With words like "fascinating" and "straight out of a fairy tale" spreading like wildfire through the internet, New Hope, with its thriving arts culture, unique shops and restaurants, and eclectic nature, is the up-and-coming small town of Pennsylvania. While the residents know exactly why the town is getting so much hype, many tourists remain oblivious, having only heard references to its most popular attractions, the New Hope & Ivyland Railroad, or the Parry Mansion constructed in 1874 by Benjamin Parry, one of New Hope's founders. Rich with history that is reflected in its beautiful architecture, it is about time one learns why New Hope is the best small town in Pennsylvania.
Geography And Climate Of New Hope
Set on a river along the former Old York Road that connected Philadelphia to New York City, the town serves as a pit-stop between the two. "York Road" is still used on the section of the U.S. Route 202 that carries the traffic between the two cities today. There are two bridges over the Delaware River, between New Hope and Lambertville, New Jersey, with the Lambertville Toll Bridge hosting the U.S. Highway 202.
Surrounded by picturesque low, rolling hills with preserved forest and farmland, New Hope has a hot-summer humid continental climate. Set at the Delaware River's confluence, the town's total area is a mere 1.4 square miles or 3.6 km2, out of which 11.19% is water, mostly from the river. The Aquetong (Ingham) Creek ends near New Hope's former mill, the Bucks County Playhouse, in a scenic waterfall and a millpond. It starts its two-mile course at Ingham Springs, the most productive spring in Southeastern Pennsylvania, in the neighboring Solebury Township.
History Of New Hope
As a humble industrial town of the past, New Hope was known as Coryell's Ferry, in honor of the man who owned the town's ferry business. Not accidentally, "New Hope" was symbolized by the reconstruction of several mills that burned down in a 1790s fire.
The mansion mentioned above was occupied by four generations of the Parrys' family until it got acquired by the New Hope Historical Society in 1966. Today, visitors can tour the 11 rooms, each showcasing a period, or representing 125 years of decorative changes the mansion has undergone.
It is almost certain that George Washington stayed the night in town before his famous crossing of the Delaware River. Having destroyed the ferry as a precaution, upon Trenton and Princeton when the British swept the area with no response, they shelled the town as a gesture of discontent that the town supported the Colonial forces. It is rumored that some older structures in the town still have lodged unexploded British ordnance in their roofbeams.
The North Pennsylvania Railroad
The New Hope Branch of the railroad was finished in 1891, running under the Reading Railroad until 1952 when all passenger activity from Hatboro stopped, also marking the end for the electrified track, along with any foreseen future for New Hope. Only freight trains would enter the town from 1952 to 1966, thanks to the Union Camp Paper Corp. and James D. Morrissey Materials Co. that insisted on delivering paper pulp, sand, and gravel to stay in business.

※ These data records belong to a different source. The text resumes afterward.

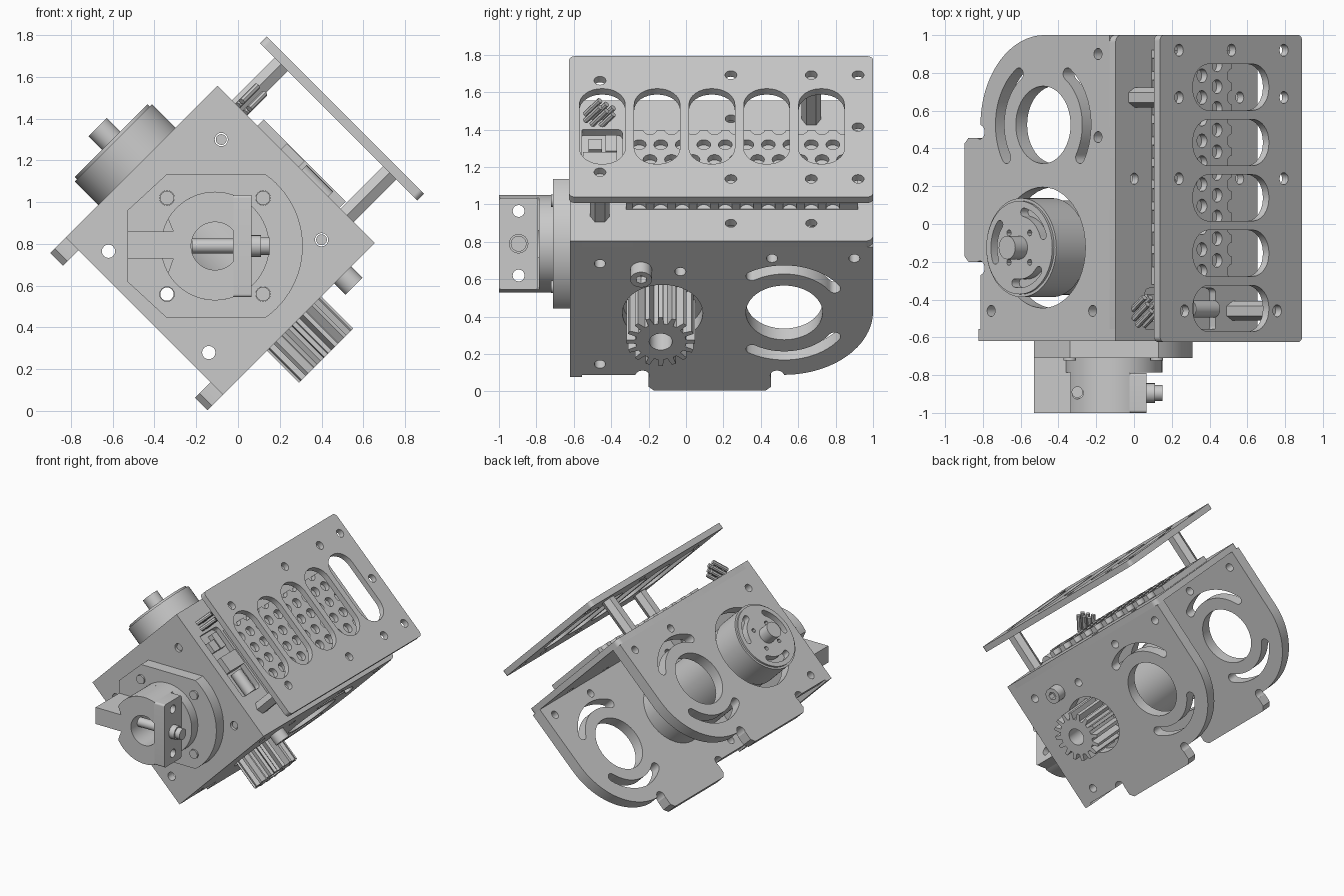
import bpy, bmesh, math
from math import sin, cos, pi, radians
from mathutils import Vector

if "Cube" in bpy.data.objects:
    bpy.data.objects.remove(bpy.data.objects["Cube"])

grey = bpy.data.materials.new("machined grey")
grey.use_nodes = True
grey.diffuse_color = (0.59, 0.59, 0.59, 1)
grey.node_tree.nodes["Principled BSDF"].inputs["Base Color"].default_value = (0.59, 0.59, 0.59, 1)

# The housing is turned 45 degrees about y: U runs up-right, W runs up-left
S = math.sqrt(0.5)
X, Y, Z = Vector((1, 0, 0)), Vector((0, 1, 0)), Vector((0, 0, 1))
U, W = Vector((S, 0, S)), Vector((-S, 0, S))
SIDE, COVER, FRONT, CROSS = (U, Y, W), (Y, W, U), (X, Z, -Y), (Y, Z, X)
TILTED = (Y * 0.8 - U * 0.6, W, U * 0.8 + Y * 0.6)
parts = []


# ---- 2D outlines
def arc(cx, cy, r, a0, a1, n=24):
    return [(cx + r * cos(radians(a0 + (a1 - a0) * i / n)),
             cy + r * sin(radians(a0 + (a1 - a0) * i / n))) for i in range(n + 1)]


def circle(cx, cy, r, n=24):
    return arc(cx, cy, r, 0, 360, n)[:-1]


def rect(x0, x1, y0, y1, r=0):
    if not r:
        return [(x0, y0), (x1, y0), (x1, y1), (x0, y1)]
    return (arc(x0 + r, y0 + r, r, 180, 270, 8) + arc(x1 - r, y0 + r, r, 270, 360, 8)
            + arc(x1 - r, y1 - r, r, 0, 90, 8) + arc(x0 + r, y1 - r, r, 90, 180, 8))


def slot(cx, cy, r, width, a0, a1):
    h = width / 2
    p0, p1 = arc(cx, cy, r, a0, a1, 1)
    return (arc(cx, cy, r + h, a0, a1) + arc(*p1, h, a1, a1 + 180, 8)[1:-1]
            + arc(cx, cy, r - h, a1, a0) + arc(*p0, h, a0 + 180, a0 + 360, 8)[1:-1])


# ---- solids
def add_prism(bm, frame, pts, lo, hi):
    a, b, n = frame
    low = [bm.verts.new(a * p + b * q + n * lo) for p, q in pts]
    top = [bm.verts.new(a * p + b * q + n * hi) for p, q in pts]
    bm.faces.new(low[::-1])
    bm.faces.new(top)
    for i in range(len(pts)):
        j = (i + 1) % len(pts)
        bm.faces.new((low[i], low[j], top[j], top[i]))


def solid(name, frame, *prisms, keep=True):
    bm = bmesh.new()
    for p in prisms:
        add_prism(bm, frame, *p)
    bmesh.ops.recalc_face_normals(bm, faces=bm.faces)
    me = bpy.data.meshes.new(name)
    bm.to_mesh(me)
    bm.free()
    me.materials.append(grey)
    ob = bpy.data.objects.new(name, me)
    bpy.context.collection.objects.link(ob)
    if keep:
        parts.append(ob)
    return ob


def cut(ob, frame, outlines, lo, hi):
    cutter = solid("cutter", frame, *[(o, lo, hi) for o in outlines], keep=False)
    mod = ob.modifiers.new("cut", "BOOLEAN")
    mod.operation, mod.solver, mod.object = "DIFFERENCE", "EXACT", cutter
    mod.use_self = True
    dg = bpy.context.evaluated_depsgraph_get()
    me = bpy.data.meshes.new_from_object(ob.evaluated_get(dg))
    ob.modifiers.clear()
    ob.data = me
    bpy.data.objects.remove(cutter)


AX_U, AX_Y = 0.486, -0.125         # motor axis
NEAR, FAR, T = 0.106, 1.17, 0.085  # housing faces along W, plate thickness
TOP, LID = 1.032, 0.045            # cover face along U, cover thickness

# ---- two side plates with curved rear corner, foot tab and slots
outline = ([(TOP - LID, -0.615), (TOP - LID, 1.0)] + arc(0.5, 0.52, 0.48, 90, 180)
           + [(0.02, 0.455), (-0.07, 0.455), (-0.1, 0.425), (-0.1, -0.17), (-0.07, -0.2),
              (0.02, -0.2), (0.02, -0.615)])
for name, lo, axle_r in (("gear_side_plate", NEAR, 0.215), ("motor_side_plate", FAR - T, 0.32)):
    plate = solid(name, SIDE, (outline, lo, lo + T))
    holes = [circle(0.49, 0.525, 0.205, 48), circle(AX_U, AX_Y, axle_r, 48),
             slot(0.49, 0.525, 0.325, 0.065, 124, 212), slot(0.49, 0.525, 0.325, 0.065, -32, 56),
             circle(0.015, 0.487, 0.037), circle(0.015, -0.233, 0.037)]
    holes += [circle(u, y, 0.03, 16) for u, y in ((0.9, 0.9), (0.9, 0.46), (0.1, -0.46), (0.86, -0.46))]
    if lo == NEAR:
        holes.append(circle(0.8, -0.03, 0.03, 16))
    cut(plate, SIDE, holes, lo - 0.1, lo + T + 0.1)

# ---- front plate and its flange, with a shared bore
CX, CZ = -0.11, 0.79
BOLTS = [(CX + sx * 0.23, CZ + sz * 0.23) for sx in (-1, 1) for sz in (-1, 1)]
BORE = circle(CX, CZ, 0.115, 32)
square = [((u - w) * S, (u + w) * S) for u, w in
          ((0.005, NEAR), (TOP, NEAR), (TOP, FAR), (0.005, FAR))]
front = solid("front_plate", FRONT, (square, 0.555, 0.62))
cut(front, FRONT, [BORE] + [circle(x, z, 0.032, 16) for x, z in
    ((-0.62, 0.765), (-0.14, 0.28), (-0.08, 1.3), (0.4, 0.82), BOLTS[0])], 0.4, 0.8)
solid("front_screws", FRONT, *[(circle(x, z, 0.026, 16), 0.56, 0.605) for x, z in ((-0.08, 1.3), (0.4, 0.82))])

a = math.degrees(math.asin(0.345 / 0.42))
flange = solid("front_flange", FRONT, (arc(CX, CZ, 0.42, -a, a)
               + [(-0.34, 1.135), (-0.53, 0.96), (-0.53, 0.62), (-0.34, 0.445)], 0.62, 0.71))
cut(flange, FRONT, [BORE] + [circle(*b, 0.035, 16) for b in BOLTS], 0.5, 0.8)
solid("flange_screws", FRONT, *[(circle(*b, 0.034, 16), 0.6, 0.722) for b in BOLTS[1:]])

# ---- clamp on the flange: disc, half ring with arm, jaw and bolt
disc = solid("clamp_disc", FRONT, (circle(CX, CZ, 0.26, 64), 0.70, 0.785))
cut(disc, FRONT, [BORE], 0.6, 0.9)
ring = solid("clamp_ring", FRONT, (arc(CX, CZ, 0.26, 70, 150) + [(-0.31, 0.86), (-0.53, 0.86),
             (-0.53, 0.73), (-0.31, 0.73)] + arc(CX, CZ, 0.26, 210, 290), 0.71, 1.0))
jaw = solid("clamp_jaw", CROSS, (rect(-1.0, -0.79, 0.545, 1.035, 0.015), -0.025, 0.065))
cut(ring, FRONT, [BORE], 0.6, 1.1)
cut(ring, (X, Y, Z), [circle(-0.3, -0.89, 0.028, 16)], 0.85, 1.2)
for ob in (ring, jaw):
    cut(ob, CROSS, [circle(-0.895, z, 0.032, 16) for z in (0.62, 0.965)], -0.7, 0.2)
solid("clamp_bolt", CROSS, (circle(-0.895, 0.79, 0.035), -0.22, 0.065),
      (circle(-0.895, 0.79, 0.052), 0.065, 0.11), (circle(-0.895, 0.79, 0.042), 0.11, 0.15))

# ---- top cover, opened at the front for the electronics
cover = solid("top_cover", COVER, (rect(-0.618, 1.0, NEAR, FAR, 0.04), TOP - LID, TOP))
cut(cover, COVER, [circle(y, w, 0.03, 16) for y in (0.24, 0.67) for w in (0.24, 1.03)]
    + [rect(-0.57, -0.34, 0.42, 0.95, 0.03)], 0.8, 1.2)
vent = solid("perforated_deck", COVER, (rect(-0.32, 0.92, 0.345, 0.9), TOP, 1.075))
grid = [circle(-0.25 + 0.115 * i + 0.0575 * (j % 2), 0.34 + 0.113 * j, 0.037, 14)
        for j in range(6) for i in range(10)]
cut(vent, COVER, grid, 1.036, 1.2)
solid("circuit_board", COVER, (rect(-0.58, -0.33, 0.4, 0.97), 0.95, 0.98),
      (rect(-0.55, -0.37, 0.62, 0.74), 0.98, 1.07), (rect(-0.52, -0.45, 0.8, 0.88), 0.98, 1.03),
      (rect(-0.43, -0.37, 0.8, 0.92), 0.98, 1.02))
solid("electronics_cylinder", SIDE, (circle(1.02, -0.45, 0.045), 0.42, 0.6))
base = Y * -0.46 + W * 1.01 + U * 1.09
pa, pb, pn = [base.dot(axis) for axis in TILTED]
solid("header_pins", TILTED, *[(circle(pa + 0.045 * (i - 1), pb + 0.05 * (j - 0.5), 0.016, 8),
                                pn - 0.07, pn + 0.06) for i in range(3) for j in range(2)])

# ---- raised panel with five windows, on hex standoffs
panel = solid("raised_panel", COVER, (rect(-0.625, 1.0, NEAR, FAR, 0.03), 1.32, 1.365))
windows = [rect(-0.57 + 0.293 * i, -0.325 + 0.293 * i, 0.355, 0.925, 0.12) for i in range(5)]
screws = [(y, w) for y in (0.24, 0.67, 0.92) for w in (0.243, 1.028)] + [
    (0.92, 0.635), (-0.46, 0.293), (-0.46, 0.986)]
cut(panel, COVER, windows + [circle(y, w, 0.032, 16) for y, w in screws], 1.25, 1.45)
for y, w in ((0.67, 1.028), (-0.46, 0.293)):
    solid("standoff", COVER, (circle(y, w, 0.052, 6), TOP - 0.02, 1.322))

# ---- motor through the housing
solid("motor_body", SIDE, (circle(AX_U, AX_Y, 0.25, 64), 0.195, 1.2))
bell = solid("motor_bell", SIDE, (circle(AX_U, AX_Y, 0.262, 64), 1.1, 1.345))
bm = bmesh.new()
bm.from_mesh(bell.data)
rim = [e for e in bm.edges if all(v.co.dot(W) > 1.34 for v in e.verts)]
bmesh.ops.bevel(bm, geom=rim, offset=0.015, segments=2, affect="EDGES")
bm.to_mesh(bell.data)
bm.free()
cut(bell, SIDE, [slot(AX_U, AX_Y, 0.19, 0.045, k * 120 + 20, k * 120 + 80) for k in range(3)]
    + [circle(*p, 0.016, 12) for p in arc(AX_U, AX_Y, 0.11, 45, 315, 3)], 1.29, 1.4)
solid("motor_shaft", SIDE, (circle(AX_U, AX_Y, 0.062, 32), 1.3, 1.437))

# ---- drive gear
teeth = 16
profile = []
for k in range(teeth):
    for f, r in ((-0.3, 0.135), (-0.16, 0.184), (0.16, 0.184), (0.3, 0.135)):
        t = 2 * pi * (k + f) / teeth
        profile.append((AX_U + r * cos(t), AX_Y - 0.01 + r * sin(t)))
gear = solid("drive_gear", SIDE, (profile, -0.11, 0.2))
cut(gear, SIDE, [circle(AX_U, AX_Y - 0.01, 0.062, 32)], -0.2, 0.15)

# ---- socket screw beside the gear
screw = solid("socket_screw", SIDE, (circle(0.815, -0.24, 0.058), 0.03, 0.12))
cut(screw, SIDE, [circle(0.815, -0.24, 0.03, 6)], 0, 0.08)

# ---- shading
bpy.ops.object.select_all(action="DESELECT")
for ob in parts:
    ob.select_set(True)
bpy.context.view_layer.objects.active = parts[0]
bpy.ops.object.shade_smooth_by_angle(angle=radians(30))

Worthy of its name, the installation of the 16 miles of track spanning from town's southwest to Ivyland in 1966, upon the formation of the New Hope & Ivyland was the same year that scenic tourist excursions have begun. In 1972, SEPTA took over the Reading Railroad's passenger operations, reinstated passenger service to town, and extended the route to Warminster. To this day, New Hope & Ivyland continues to provide scenic tourist excursion passenger rides between New Hope and Lahaska.
Attractions In New Hope
The town is home to the Bucks County Playhouse, known for its celebrity Broadway shows, musicals, and theater productions. Among many eclectic restaurants in town, the riverside-set, The Landing and Stella by Jose Garces serves some of the most delectable dishes in the region. A vintage train ride to the nearby Lahaska, along the New Hope and Ivyland Railroad, makes for a fun and scenic family pastime. The town also has a vibrant nightlife, while the area, having been known as a popular gay resort in the 1950s, retains a large, active gay community to this day.
City dwellers come on weekends to get lost in the simple joys of strolling along the river and the Delaware Canal. One can also venture out on a self-guided tour, hitting some historical sights and cultural landmarks. Visiting the New Hope Arts Center, the local Nakashima Woodworkers, and the historic Parry Mansion, to wind down with a riverside picnic would comprise a day-full of adventure and discovery. Some of the historic buildings open to the public date back to the 1700s, while for splendid scenery, one must visit the Bowman's Hill Tower and the Washington Crossing Historic Park.
Driven by tourism, the scenic small town of New Hope in the heart of Bucks County is just a short drive from Philadelphia and across the river from New Jersey. Travelers come to the picturesque town surrounded by deep woods for relaxation from the big city feel. The abundance of active pursuits and historical wonders are especially popular with tourists. Since culture is integral to the residents, it is no wonder that visitors also enjoy the Art and Culture factor when in town.